Reference: Flynn MM, Tierney A, Itsiopoulos C. Is extra virgin olive oil the critical ingredient driving the health benefits of a Mediterranean diet? Nutrients. 2023;15:2915.

A recent scientific review, published in the journal Nutrients, provides strong evidence that the phenols in EVOO—which are not present in lower grades of olive oil—play a primary role in the heart-health benefits associated with olive oil and the Mediterranean diet. 

Phenols are bioactive compounds in plant-based foods. EVOO is rich in phenols, whereas refined olive oils are stripped of these health-promoting compounds by chemical production processes. 

Study Objectives

Dr. Mary Flynn, PhD, registered dietician, and associate professor of medicine at Brown University, identified 34 randomized, controlled trials published between 2000 and 2022 that evaluated the effects of EVOO on risk factors for heart disease: blood pressure, levels of LDL (“bad”) and HDL (“good”) cholesterol, blood sugar, and body weight. 

A main aim of the review was to isolate the effects of the phenols in EVOO from the potential effects of monounsaturated fatty acids (MUFAs), which are present in all grades of olive oil and other vegetable oils. Flynn hypothesized that the MUFA content is not responsible for the many health benefits of EVOO. 

Another objective was to identify a minimum daily amount of EVOO required to experience its health benefits and the timing for improvements in heart-health risk factors to be observed.


Across the 34 studies, EVOO improved multiple risk factors for heart disease as compared to other grades of olive oil, other plant oils, and low-fat diets: 

  • Lowered blood pressure
  • Lowered LDL and increased HDL
  • Improved insulin sensitivity
  • Proved effective in weight-loss diets and improved long-term weight management

Daily dose of EVOO

According to Flynn and colleagues, “Daily use of EVOO starting at approximately two tablespoons a day will improve a plethora of risk factors in as few as three weeks.”

Phenomenal phenols

It is the phenols in EVOO that confer its heart-health benefits, the authors concluded.

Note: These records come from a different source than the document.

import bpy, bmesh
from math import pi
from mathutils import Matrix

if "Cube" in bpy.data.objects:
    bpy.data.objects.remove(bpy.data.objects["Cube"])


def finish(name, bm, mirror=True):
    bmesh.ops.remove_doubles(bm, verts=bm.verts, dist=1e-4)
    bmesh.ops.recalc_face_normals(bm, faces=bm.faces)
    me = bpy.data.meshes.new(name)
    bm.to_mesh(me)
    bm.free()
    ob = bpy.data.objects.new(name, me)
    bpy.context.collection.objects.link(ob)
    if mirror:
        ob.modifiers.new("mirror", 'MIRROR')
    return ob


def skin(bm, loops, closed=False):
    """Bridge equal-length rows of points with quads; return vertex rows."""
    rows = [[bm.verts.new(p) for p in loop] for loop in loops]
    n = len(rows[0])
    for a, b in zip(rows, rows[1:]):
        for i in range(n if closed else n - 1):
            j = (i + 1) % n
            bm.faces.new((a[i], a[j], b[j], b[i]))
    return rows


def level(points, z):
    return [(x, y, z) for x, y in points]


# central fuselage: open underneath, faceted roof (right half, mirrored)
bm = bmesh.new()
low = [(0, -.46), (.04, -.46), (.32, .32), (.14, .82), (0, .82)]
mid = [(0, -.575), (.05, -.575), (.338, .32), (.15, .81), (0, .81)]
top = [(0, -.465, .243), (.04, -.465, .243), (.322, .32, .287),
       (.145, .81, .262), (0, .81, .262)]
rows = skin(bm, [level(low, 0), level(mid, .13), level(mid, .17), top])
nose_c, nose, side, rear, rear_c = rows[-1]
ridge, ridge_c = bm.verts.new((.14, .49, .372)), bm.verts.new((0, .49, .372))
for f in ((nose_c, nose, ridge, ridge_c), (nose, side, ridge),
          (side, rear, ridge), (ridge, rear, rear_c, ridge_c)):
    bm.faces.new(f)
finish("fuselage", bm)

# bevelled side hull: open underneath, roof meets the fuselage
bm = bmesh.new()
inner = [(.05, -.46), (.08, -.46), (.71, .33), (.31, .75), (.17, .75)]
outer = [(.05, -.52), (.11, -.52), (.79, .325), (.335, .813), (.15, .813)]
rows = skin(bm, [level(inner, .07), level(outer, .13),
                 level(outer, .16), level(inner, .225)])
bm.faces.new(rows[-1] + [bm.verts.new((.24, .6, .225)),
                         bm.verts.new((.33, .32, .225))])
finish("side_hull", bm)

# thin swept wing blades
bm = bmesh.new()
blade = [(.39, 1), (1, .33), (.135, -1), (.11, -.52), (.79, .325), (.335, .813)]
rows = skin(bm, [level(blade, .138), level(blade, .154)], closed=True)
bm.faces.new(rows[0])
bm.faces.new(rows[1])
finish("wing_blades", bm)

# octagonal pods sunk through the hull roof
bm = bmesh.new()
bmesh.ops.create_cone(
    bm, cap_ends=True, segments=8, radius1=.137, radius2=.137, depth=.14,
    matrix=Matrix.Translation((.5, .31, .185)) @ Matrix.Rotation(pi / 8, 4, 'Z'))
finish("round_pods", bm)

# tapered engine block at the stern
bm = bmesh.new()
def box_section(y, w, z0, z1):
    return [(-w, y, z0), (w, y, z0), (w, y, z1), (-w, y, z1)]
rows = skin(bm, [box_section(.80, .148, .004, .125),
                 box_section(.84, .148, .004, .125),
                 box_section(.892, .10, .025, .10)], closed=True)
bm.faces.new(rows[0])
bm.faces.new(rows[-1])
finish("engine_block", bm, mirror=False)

In order to obtain optimal levels of phenols, they recommend consuming the freshest olive oil: “The phenol content of extra virgin olive oil is highest in olive oil made close to the harvesting of the olive and will decrease with age and storage. Thus, for maximum health benefits, the EVOO should be produced and consumed as close to harvesting the fruit as possible.” 

The authors noted some limitations of this review: most studies did not include the specific phenolic content of the EVOO used, and many were conducted in the EU, where EVOO has been a part of the diet for centuries. More investigation, especially studies that identify the specific levels of phenols, is needed to confirm and build on these findings.